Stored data
*** Begin section ***

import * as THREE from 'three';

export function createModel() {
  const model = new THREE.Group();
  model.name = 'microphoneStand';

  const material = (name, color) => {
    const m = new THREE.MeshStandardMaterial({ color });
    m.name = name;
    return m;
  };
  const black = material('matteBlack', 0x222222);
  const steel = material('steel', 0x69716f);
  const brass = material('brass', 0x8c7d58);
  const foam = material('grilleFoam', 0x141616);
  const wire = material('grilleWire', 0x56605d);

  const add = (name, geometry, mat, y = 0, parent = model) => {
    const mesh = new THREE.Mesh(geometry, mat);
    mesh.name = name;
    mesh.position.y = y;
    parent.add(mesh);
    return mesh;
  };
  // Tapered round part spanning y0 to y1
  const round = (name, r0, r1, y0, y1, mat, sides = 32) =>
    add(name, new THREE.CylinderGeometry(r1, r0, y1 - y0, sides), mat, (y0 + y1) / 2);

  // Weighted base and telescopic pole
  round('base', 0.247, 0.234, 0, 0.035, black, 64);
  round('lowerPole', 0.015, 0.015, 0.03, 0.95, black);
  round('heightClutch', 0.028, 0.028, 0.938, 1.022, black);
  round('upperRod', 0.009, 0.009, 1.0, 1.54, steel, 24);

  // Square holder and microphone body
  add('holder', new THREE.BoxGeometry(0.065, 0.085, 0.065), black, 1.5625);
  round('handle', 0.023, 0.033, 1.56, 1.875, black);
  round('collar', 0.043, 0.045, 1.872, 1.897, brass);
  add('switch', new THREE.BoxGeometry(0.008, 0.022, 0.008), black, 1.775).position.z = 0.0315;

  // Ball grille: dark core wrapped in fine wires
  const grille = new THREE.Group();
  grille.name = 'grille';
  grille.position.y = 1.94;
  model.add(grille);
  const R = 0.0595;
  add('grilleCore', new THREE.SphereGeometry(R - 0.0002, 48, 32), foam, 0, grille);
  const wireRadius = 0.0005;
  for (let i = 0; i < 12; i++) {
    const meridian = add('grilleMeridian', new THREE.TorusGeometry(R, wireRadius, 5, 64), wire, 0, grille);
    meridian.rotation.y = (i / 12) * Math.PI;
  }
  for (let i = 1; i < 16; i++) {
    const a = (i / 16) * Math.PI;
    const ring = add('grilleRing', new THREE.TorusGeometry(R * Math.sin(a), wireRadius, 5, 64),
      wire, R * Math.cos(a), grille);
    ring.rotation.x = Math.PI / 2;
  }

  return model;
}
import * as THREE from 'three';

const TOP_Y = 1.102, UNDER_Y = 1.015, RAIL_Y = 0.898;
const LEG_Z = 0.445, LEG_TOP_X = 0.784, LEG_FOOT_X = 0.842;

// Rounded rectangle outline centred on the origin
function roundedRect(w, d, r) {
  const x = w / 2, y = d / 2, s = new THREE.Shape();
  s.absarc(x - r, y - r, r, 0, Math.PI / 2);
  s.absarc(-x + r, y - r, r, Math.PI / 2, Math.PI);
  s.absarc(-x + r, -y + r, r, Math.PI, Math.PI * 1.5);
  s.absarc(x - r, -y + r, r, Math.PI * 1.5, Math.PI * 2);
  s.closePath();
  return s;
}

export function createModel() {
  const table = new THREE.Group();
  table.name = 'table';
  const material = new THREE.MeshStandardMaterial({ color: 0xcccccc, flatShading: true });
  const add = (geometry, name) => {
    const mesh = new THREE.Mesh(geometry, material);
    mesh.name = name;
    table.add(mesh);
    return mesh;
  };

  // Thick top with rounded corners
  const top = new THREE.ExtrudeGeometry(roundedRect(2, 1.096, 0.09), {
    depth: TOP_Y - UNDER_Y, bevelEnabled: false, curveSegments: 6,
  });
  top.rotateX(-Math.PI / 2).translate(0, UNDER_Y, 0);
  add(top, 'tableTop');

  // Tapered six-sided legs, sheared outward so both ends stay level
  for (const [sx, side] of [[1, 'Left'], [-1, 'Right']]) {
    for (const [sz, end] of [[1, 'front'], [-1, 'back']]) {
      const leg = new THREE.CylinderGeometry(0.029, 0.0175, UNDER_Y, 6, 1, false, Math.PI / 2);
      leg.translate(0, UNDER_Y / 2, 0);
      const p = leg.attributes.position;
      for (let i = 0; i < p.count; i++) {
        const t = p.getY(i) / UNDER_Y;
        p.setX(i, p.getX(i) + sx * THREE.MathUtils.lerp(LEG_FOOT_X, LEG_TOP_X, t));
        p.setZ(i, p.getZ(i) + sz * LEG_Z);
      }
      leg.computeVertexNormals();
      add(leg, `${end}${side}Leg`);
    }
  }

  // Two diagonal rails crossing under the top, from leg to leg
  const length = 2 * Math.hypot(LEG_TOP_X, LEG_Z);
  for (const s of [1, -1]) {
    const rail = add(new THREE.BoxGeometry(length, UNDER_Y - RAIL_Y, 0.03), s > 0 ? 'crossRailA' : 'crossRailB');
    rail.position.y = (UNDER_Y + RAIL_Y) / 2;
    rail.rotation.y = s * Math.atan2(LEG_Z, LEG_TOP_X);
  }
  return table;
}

*** End section ***

__Work to be completed__. Lines, not occurrences, are what count: report how many lines of the records above include the word "name", and nothing else.

__Exercise solution__. 11